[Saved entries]
════════════════════

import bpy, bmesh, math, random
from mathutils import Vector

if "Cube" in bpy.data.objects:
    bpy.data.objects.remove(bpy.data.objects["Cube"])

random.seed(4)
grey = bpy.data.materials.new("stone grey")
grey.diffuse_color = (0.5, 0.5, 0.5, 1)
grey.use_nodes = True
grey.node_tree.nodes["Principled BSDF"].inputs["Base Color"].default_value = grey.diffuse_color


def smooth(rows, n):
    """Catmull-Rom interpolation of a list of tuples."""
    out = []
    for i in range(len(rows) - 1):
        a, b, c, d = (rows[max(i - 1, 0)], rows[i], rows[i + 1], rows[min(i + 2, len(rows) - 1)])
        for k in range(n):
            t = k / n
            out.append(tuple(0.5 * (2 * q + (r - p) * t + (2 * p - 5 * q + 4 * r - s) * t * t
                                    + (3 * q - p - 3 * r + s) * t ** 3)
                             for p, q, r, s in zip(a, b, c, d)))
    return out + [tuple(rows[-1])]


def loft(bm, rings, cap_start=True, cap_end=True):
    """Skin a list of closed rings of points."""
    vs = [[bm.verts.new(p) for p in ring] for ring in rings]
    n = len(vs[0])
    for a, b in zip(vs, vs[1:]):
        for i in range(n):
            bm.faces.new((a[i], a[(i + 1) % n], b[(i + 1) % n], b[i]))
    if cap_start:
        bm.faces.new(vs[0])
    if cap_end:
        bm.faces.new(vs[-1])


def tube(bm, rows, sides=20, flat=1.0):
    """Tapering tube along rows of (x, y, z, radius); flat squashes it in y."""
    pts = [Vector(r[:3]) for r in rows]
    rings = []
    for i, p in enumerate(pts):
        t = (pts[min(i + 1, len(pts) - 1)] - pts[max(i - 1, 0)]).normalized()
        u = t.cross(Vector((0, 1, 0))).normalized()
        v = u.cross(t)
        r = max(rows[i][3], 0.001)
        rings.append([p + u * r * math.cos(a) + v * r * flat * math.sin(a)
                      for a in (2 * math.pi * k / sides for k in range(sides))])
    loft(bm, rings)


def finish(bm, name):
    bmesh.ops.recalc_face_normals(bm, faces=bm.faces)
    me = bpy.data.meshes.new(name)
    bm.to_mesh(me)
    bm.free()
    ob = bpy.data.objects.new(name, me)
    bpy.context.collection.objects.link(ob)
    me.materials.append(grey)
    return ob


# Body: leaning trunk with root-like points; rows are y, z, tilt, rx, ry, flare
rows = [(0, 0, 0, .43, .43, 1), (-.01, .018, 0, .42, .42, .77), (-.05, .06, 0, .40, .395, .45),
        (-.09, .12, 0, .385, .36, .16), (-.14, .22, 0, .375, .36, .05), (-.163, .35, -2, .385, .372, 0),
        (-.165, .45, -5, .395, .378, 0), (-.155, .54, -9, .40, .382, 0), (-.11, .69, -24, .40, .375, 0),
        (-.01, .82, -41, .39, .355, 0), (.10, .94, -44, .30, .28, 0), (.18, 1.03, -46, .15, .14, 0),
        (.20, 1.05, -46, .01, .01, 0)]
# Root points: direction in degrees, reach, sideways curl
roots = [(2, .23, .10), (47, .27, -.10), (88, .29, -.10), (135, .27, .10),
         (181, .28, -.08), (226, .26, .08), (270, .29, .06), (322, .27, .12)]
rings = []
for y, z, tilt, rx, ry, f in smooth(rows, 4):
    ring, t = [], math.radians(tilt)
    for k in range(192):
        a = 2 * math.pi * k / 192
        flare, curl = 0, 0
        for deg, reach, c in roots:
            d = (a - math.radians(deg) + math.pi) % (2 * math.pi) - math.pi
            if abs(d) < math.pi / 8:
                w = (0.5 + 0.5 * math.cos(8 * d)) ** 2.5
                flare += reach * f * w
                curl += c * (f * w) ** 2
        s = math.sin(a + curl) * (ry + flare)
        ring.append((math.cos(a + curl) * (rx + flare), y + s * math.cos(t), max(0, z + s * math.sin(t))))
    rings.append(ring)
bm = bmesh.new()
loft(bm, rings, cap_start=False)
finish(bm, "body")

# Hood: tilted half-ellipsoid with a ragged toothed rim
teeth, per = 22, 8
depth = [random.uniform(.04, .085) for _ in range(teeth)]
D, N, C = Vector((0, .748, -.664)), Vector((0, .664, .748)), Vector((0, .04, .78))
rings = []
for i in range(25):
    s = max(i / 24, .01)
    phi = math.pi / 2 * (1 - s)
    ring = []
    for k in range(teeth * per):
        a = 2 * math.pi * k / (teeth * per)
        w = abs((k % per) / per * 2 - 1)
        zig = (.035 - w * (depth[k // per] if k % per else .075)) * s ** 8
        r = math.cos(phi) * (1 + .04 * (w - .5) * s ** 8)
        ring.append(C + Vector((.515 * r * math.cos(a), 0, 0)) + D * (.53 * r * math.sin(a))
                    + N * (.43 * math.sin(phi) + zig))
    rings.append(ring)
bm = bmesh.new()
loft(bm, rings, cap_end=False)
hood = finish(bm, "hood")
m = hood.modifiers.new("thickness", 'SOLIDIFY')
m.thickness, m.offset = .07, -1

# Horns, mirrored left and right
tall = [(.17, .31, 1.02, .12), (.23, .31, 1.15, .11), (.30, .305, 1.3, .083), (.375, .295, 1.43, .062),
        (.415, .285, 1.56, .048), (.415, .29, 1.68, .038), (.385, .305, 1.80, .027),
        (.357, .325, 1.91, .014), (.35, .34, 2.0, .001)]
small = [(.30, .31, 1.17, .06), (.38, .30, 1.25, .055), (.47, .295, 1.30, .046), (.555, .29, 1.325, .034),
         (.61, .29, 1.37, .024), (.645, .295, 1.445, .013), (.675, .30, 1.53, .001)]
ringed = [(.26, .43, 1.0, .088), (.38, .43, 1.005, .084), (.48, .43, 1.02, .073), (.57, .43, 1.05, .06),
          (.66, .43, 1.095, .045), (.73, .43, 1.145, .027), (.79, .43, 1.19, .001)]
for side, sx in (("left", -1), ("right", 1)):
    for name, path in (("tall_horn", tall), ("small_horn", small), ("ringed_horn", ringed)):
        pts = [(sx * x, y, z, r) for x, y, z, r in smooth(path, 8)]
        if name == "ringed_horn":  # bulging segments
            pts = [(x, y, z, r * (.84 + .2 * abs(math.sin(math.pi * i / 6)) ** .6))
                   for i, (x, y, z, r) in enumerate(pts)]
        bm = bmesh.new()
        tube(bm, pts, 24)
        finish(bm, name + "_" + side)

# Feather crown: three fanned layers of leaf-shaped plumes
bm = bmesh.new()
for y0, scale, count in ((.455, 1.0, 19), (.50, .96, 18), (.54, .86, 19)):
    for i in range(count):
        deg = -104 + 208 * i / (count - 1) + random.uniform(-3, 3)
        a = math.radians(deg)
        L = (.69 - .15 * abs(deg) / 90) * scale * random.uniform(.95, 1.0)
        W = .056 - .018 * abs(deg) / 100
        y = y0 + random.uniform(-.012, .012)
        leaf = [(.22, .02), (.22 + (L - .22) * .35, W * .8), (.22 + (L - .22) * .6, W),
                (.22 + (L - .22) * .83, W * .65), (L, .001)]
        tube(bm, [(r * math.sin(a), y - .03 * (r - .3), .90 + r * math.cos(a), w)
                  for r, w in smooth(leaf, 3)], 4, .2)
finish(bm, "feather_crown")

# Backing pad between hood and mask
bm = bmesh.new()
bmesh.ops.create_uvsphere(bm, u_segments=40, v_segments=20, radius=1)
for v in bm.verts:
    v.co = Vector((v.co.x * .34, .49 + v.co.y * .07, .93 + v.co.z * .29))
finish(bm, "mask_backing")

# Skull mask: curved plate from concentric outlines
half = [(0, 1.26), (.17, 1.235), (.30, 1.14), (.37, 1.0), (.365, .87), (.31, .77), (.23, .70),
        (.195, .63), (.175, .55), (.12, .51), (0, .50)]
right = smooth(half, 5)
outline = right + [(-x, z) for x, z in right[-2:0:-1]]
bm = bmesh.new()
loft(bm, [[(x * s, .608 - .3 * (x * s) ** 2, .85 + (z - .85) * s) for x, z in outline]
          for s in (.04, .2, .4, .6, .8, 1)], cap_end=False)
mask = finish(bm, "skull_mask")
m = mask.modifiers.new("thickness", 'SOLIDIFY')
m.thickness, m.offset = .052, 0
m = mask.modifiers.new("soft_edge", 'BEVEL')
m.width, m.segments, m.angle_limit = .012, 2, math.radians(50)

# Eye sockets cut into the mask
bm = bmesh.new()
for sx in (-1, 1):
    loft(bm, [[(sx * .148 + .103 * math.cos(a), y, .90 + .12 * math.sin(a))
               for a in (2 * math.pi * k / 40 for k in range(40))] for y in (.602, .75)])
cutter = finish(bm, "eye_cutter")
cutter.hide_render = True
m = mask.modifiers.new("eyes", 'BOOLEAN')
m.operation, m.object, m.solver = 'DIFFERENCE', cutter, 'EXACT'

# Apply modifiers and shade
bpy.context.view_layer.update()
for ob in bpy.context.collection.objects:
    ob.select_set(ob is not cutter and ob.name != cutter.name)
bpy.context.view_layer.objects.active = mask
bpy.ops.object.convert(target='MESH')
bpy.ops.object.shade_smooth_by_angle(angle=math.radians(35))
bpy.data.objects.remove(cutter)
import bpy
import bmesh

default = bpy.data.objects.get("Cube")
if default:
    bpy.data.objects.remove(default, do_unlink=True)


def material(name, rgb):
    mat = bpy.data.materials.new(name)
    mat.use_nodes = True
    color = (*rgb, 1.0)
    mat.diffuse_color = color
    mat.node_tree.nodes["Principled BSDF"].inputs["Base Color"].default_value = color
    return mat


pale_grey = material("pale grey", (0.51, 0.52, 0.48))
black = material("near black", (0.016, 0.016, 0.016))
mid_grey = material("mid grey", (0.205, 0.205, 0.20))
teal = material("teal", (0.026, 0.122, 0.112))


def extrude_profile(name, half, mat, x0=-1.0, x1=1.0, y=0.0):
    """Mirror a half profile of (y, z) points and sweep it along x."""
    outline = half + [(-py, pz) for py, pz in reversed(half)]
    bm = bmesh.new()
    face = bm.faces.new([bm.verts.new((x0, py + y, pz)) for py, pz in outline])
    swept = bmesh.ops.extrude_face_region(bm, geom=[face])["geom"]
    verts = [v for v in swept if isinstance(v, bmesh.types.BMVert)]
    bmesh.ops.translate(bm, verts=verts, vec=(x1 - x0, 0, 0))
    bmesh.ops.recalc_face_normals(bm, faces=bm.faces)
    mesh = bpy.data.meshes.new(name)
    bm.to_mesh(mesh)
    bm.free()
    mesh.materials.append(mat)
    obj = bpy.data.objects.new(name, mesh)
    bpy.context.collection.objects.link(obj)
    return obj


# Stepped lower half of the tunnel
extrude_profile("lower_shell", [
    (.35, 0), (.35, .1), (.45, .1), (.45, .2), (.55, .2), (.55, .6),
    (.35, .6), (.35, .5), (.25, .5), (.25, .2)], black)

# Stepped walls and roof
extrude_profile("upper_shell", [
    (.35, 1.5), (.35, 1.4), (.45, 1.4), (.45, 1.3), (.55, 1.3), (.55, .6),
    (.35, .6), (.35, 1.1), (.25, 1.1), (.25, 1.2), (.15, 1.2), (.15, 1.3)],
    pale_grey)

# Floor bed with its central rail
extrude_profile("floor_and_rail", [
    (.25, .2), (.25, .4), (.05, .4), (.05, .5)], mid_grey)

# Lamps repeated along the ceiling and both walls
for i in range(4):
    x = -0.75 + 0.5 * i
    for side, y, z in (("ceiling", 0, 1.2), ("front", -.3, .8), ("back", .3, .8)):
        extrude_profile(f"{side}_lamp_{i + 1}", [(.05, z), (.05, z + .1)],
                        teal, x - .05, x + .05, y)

════════════════════

_WORK TASK:_
In the data above, which lines lie between the line with "for side, sx" and the line with "tube(bm, pts, 24)", inclusive? Print those lines exactly and nothing else.

_TASK OUTPUT:_
for side, sx in (("left", -1), ("right", 1)):
    for name, path in (("tall_horn", tall), ("small_horn", small), ("ringed_horn", ringed)):
        pts = [(sx * x, y, z, r) for x, y, z, r in smooth(path, 8)]
        if name == "ringed_horn":  # bulging segments
            pts = [(x, y, z, r * (.84 + .2 * abs(math.sin(math.pi * i / 6)) ** .6))
                   for i, (x, y, z, r) in enumerate(pts)]
        bm = bmesh.new()
        tube(bm, pts, 24)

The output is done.